A Few Words About The Monarch
The monarch is a large orange butterfly that flies with its wings held in a “v” shape. The wings have prominent dark veins and two rows of white spots at the edges, and the body is dark. The wingspread ranges from 7 to 10 centimetres (about 3 to 4 inches). Males have two black spots in the centre of their hind wings, which females lack. These spots are scent glands that help males attract female mates. Females have thicker wing veins than males. The butterfly’s body is black with white markings. They are so beautiful they are considered the ‘king’ of butterflies, hence the name monarch. These creatures are ambassadors of nature in people’s gardens and symbols of summertime outdoors.
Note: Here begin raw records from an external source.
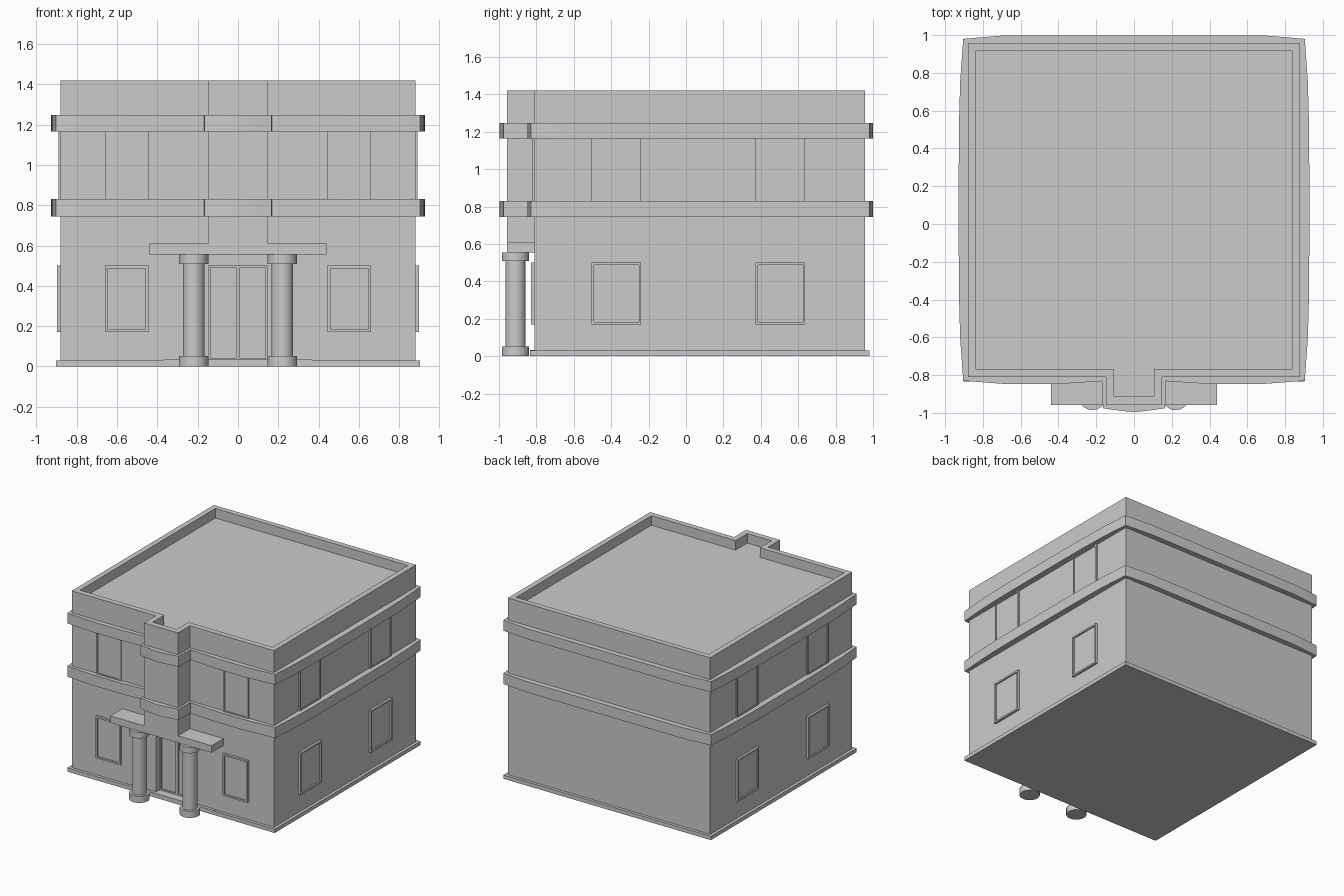
import bpy, bmesh, math

if "Cube" in bpy.data.objects:
    bpy.data.objects.remove(bpy.data.objects["Cube"])

def make(name, bm):
    bmesh.ops.recalc_face_normals(bm, faces=bm.faces)
    me = bpy.data.meshes.new(name)
    bm.to_mesh(me)
    bm.free()
    ob = bpy.data.objects.new(name, me)
    bpy.context.collection.objects.link(ob)
    return ob

def prism(name, outline, z0, z1):
    bm = bmesh.new()
    face = bm.faces.new([bm.verts.new((x, y, z0)) for x, y in outline])
    ext = bmesh.ops.extrude_face_region(bm, geom=[face], use_keep_orig=True)
    for v in ext["geom"]:
        if isinstance(v, bmesh.types.BMVert):
            v.co.z = z1
    return make(name, bm)

def box(name, x0, x1, y0, y1, z0, z1):
    return prism(name, [(x0, y0), (x1, y0), (x1, y1), (x0, y1)], z0, z1)

def activate(ob):
    bpy.ops.object.select_all(action='DESELECT')
    ob.select_set(True)
    bpy.context.view_layer.objects.active = ob

def cut(ob, cutter):
    mod = ob.modifiers.new("cut", 'BOOLEAN')
    mod.operation = 'DIFFERENCE'
    mod.solver = 'EXACT'
    mod.object = cutter
    activate(ob)
    bpy.ops.object.modifier_apply(modifier=mod.name)
    bpy.data.objects.remove(cutter)

def mirrored(half):
    """Close a right-hand half outline by mirroring it across x = 0."""
    return half + [(-x, y) for x, y in reversed(half)]

# Walls: plan with projecting bay, sunken roof, open porch and door recess
walls = prism("walls", mirrored([(0.148, -0.957), (0.148, -0.81), (0.88, -0.81), (0.88, 0.957)]), 0, 1.42)
cut(walls, prism("roof_cutter", mirrored([(0.105, -0.912), (0.105, -0.767), (0.838, -0.767), (0.838, 0.915)]), 1.345, 1.6))
cut(walls, box("porch_cutter", -0.3, 0.3, -1.1, -0.81, -0.1, 0.61))
cut(walls, box("door_cutter", -0.147, 0.147, -0.9, -0.745, 0.03, 0.5))

# Plinth and thin doorstep
box("plinth", -0.903, 0.903, -0.833, 0.98, 0, 0.03)
box("doorstep", -0.37, 0.37, -0.833, -0.79, 0.02, 0.034)

# Bowed cornices
def bow(a, b, depth, n=8):
    """Points from a to b, bulging to the right of the travel direction."""
    dx, dy = b[0] - a[0], b[1] - a[1]
    length = math.hypot(dx, dy)
    pts = []
    for i in range(n + 1):
        t = i / n
        d = depth * (1 - (2 * t - 1) ** 4)
        pts.append((a[0] + dx * t + dy / length * d, a[1] + dy * t - dx / length * d))
    return pts

half = [(0.083, -0.987), (0.165, -0.975), (0.168, -0.832), (0.42, -0.848), (0.67, -0.848)]
half += bow((0.904, -0.83), (0.904, 0.98), 0.024)
half += [(0.68, 0.999)]
cornice_plan = [(0, -0.997)] + mirrored(half)
for label, z0, z1 in (("lower_cornice", 0.745, 0.83), ("upper_cornice", 1.165, 1.247)):
    activate(prism(label, cornice_plan, z0, z1))
    bpy.ops.object.shade_smooth_by_angle(angle=math.radians(30))

# Canopy and columns
box("canopy", -0.44, 0.44, -0.957, -0.80, 0.555, 0.61)

def cylinder(name, x, y, z0, z1, r):
    n = 32
    ring = [(x + r * math.cos(2 * math.pi * i / n), y + r * math.sin(2 * math.pi * i / n)) for i in range(n)]
    activate(prism(name, ring, z0, z1))
    bpy.ops.object.shade_smooth_by_angle(angle=math.radians(30))

for side, s in (("left", -1), ("right", 1)):
    cylinder(side + "_column_base", s * 0.22, -0.912, 0, 0.052, 0.073)
    cylinder(side + "_column_shaft", s * 0.22, -0.912, 0.05, 0.51, 0.054)
    cylinder(side + "_column_capital", s * 0.22, -0.912, 0.508, 0.555, 0.073)

# Framed panels, built on the front plane then placed on a wall
def panel(name, wall, c, w, z0, z1, proud, rim=0.013):
    bm = bmesh.new()
    f = bmesh.ops.create_cube(bm, size=1)
    for v in f["verts"]:
        v.co = (v.co.x * w, -proud if v.co.y < 0 else 0.01, z0 if v.co.z < 0 else z1)
    bm.normal_update()
    front = [p for p in bm.faces if p.normal.y < -0.9]
    bmesh.ops.inset_region(bm, faces=front, thickness=rim, use_even_offset=True)
    ext = bmesh.ops.extrude_discrete_faces(bm, faces=front)
    for v in ext["faces"][0].verts:
        v.co.y += proud * 0.6
    ob = make(name, bm)
    if wall == "front":
        ob.location = (c, -0.81, 0)
    elif wall == "right":
        ob.location, ob.rotation_euler.z = (0.88, c, 0), math.pi / 2
    else:
        ob.location, ob.rotation_euler.z = (-0.88, c, 0), -math.pi / 2
    return ob

# Windows on front and both sides, two storeys
for floor, z0, z1, proud in (("ground", 0.17, 0.5, 0.018), ("upper", 0.825, 1.17, 0.011)):
    for x in (-0.553, 0.553):
        panel(floor + "_front_window", "front", x, 0.216, z0, z1, proud)
    for wall in ("left", "right"):
        for y in (-0.372, 0.505):
            panel(floor + "_" + wall + "_window", wall, y, 0.265, z0, z1, proud)

# Double door at the back of the recess
for side, s in (("left", -1), ("right", 1)):
    door = panel(side + "_door", "front", s * 0.0735, 0.145, 0.03, 0.5, 0.015, 0.01)
    door.location.y = -0.745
Like many other butterfly species, monarchs are in decline, so we should give them a helping hand by planting swan plants for the caterpillars to eat and bright nectar-filled flowers for the adults, to help keep the monarchs of our gardens alive. Monarchs are not pests and will not eat anything but Milkweed. They do not hurt crops, ornamental trees or in any way upset the balance of Nature in areas they are introduced.
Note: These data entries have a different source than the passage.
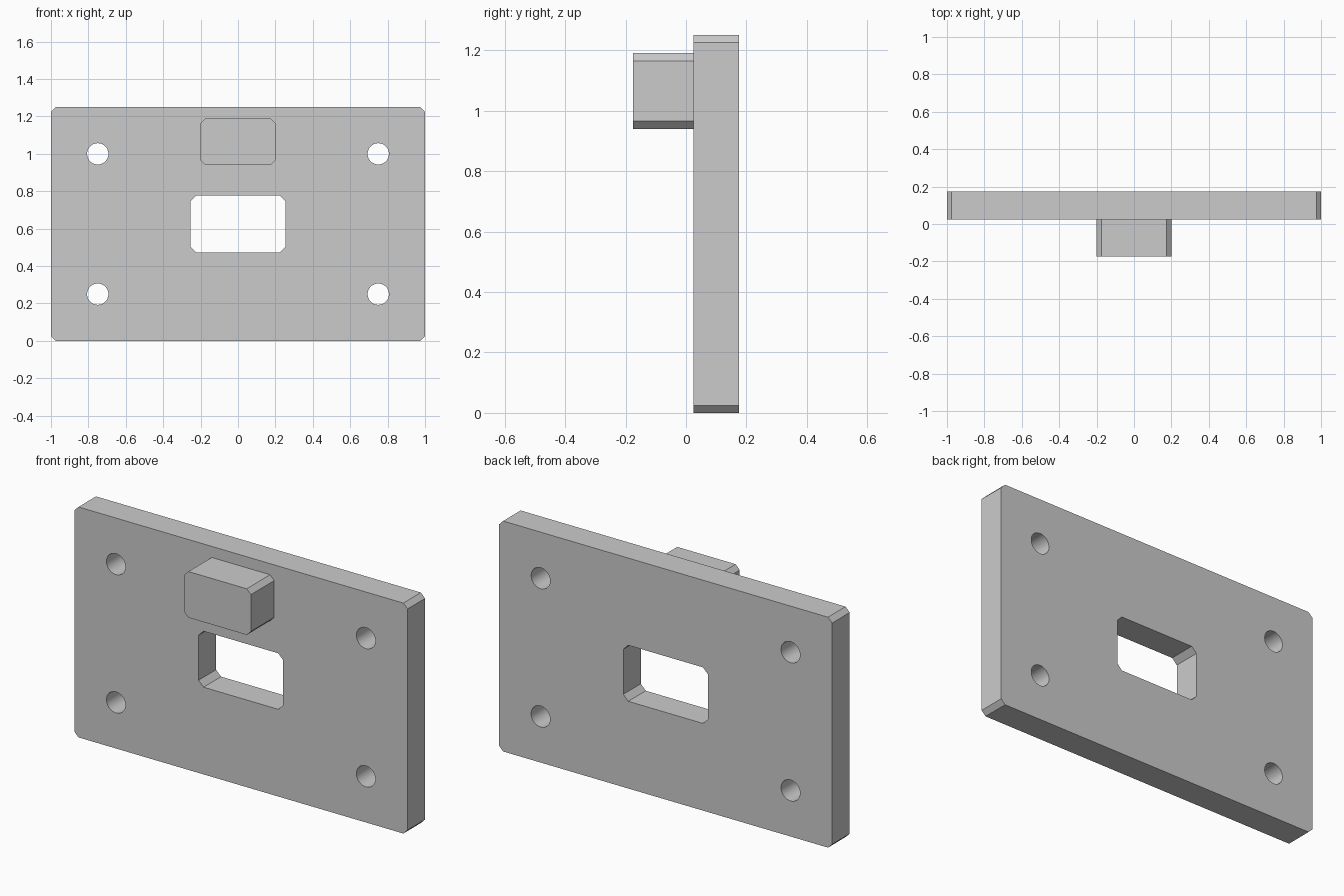
import bpy, bmesh, math

if "Cube" in bpy.data.objects:
    bpy.data.objects.remove(bpy.data.objects["Cube"])

grey = bpy.data.materials.new("plain_grey")
grey.diffuse_color = (0.6, 0.6, 0.6, 1)
grey.use_nodes = True
grey.node_tree.nodes["Principled BSDF"].inputs["Base Color"].default_value = grey.diffuse_color


def prism(name, points, y0, y1):
    """Extrude an x-z outline from y0 to y1."""
    bm = bmesh.new()
    face = bm.faces.new([bm.verts.new((x, y0, z)) for x, z in points])
    out = bmesh.ops.extrude_face_region(bm, geom=[face])
    moved = [v for v in out["geom"] if isinstance(v, bmesh.types.BMVert)]
    bmesh.ops.translate(bm, verts=moved, vec=(0, y1 - y0, 0))
    bmesh.ops.recalc_face_normals(bm, faces=bm.faces)
    mesh = bpy.data.meshes.new(name)
    bm.to_mesh(mesh)
    bm.free()
    mesh.materials.append(grey)
    obj = bpy.data.objects.new(name, mesh)
    bpy.context.collection.objects.link(obj)
    return obj


def chamfered(w, z0, z1, c):
    """Rectangle of half width w with cut corners."""
    return [(-w + c, z0), (w - c, z0), (w, z0 + c), (w, z1 - c),
            (w - c, z1), (-w + c, z1), (-w, z1 - c), (-w, z0 + c)]


def circle(cx, cz, r, n=48):
    return [(cx + r * math.cos(2 * math.pi * i / n),
             cz + r * math.sin(2 * math.pi * i / n)) for i in range(n)]


# Main plate and the block on its front
plate = prism("plate", chamfered(1.0, 0, 1.25, 0.025), 0.025, 0.175)
prism("front_block", chamfered(0.2, 0.94, 1.19, 0.025), -0.175, 0.025)

# Window and four bolt holes, cut right through the plate
cutters = [prism("window_cutter", chamfered(0.254, 0.473, 0.777, 0.03), -0.1, 0.3)]
for x in (-0.75, 0.75):
    for z in (0.25, 1.0):
        cutters.append(prism("bolt_hole_cutter", circle(x, z, 0.057), -0.1, 0.3))

bpy.context.view_layer.objects.active = plate
plate.select_set(True)
for cutter in cutters:
    mod = plate.modifiers.new("cut", 'BOOLEAN')
    mod.operation = 'DIFFERENCE'
    mod.solver = 'EXACT'
    mod.object = cutter
    bpy.ops.object.modifier_apply(modifier=mod.name)
    bpy.data.objects.remove(cutter)

# Smooth bolt hole walls, sharp edges elsewhere
bpy.ops.object.shade_smooth_by_angle(angle=math.radians(30))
The population of monarchs have been adversely affected over the last two decades particularly due to loss of habitat, pesticides and global climatic change. Temperature influences the butterflies’ hibernation period. The butterflies need to overwinter in forests where the temperature is reasonably low so that their metabolism is not too demanding, but not so low that they freeze. Therefore, higher temperatures and erratic freezing events due to climate change threaten the butterflies’ ability to survive hibernation.
The monarch butterfly has one of the best-known life cycles in the insect world.
Monarchs lay their eggs on milkweed plants such as the swan plant (Gomphocarpus fruiticosa). The eggs are dome-shaped and ridged and a female can lay several hundred, after which she dies. It takes about five days for the eggs to hatch.
Monarch caterpillars are striped with yellow, black, and white bands, and reach lengths of two inches (five centimetres) before metamorphosis. The monarch chrysalis, where the caterpillar undergoes metamorphosis into the winged adult butterfly, is a beautiful jade green with tiny gold spots along its edge.
The monarch butterfly is in decline. You can welcome monarchs into your garden by planting their larval food – milkweed species such as swan plants and bright nectar-filled flowers for the adults, to help keep the monarchs of our gardens alive and enjoy watching their amazing journey through metamorphosis.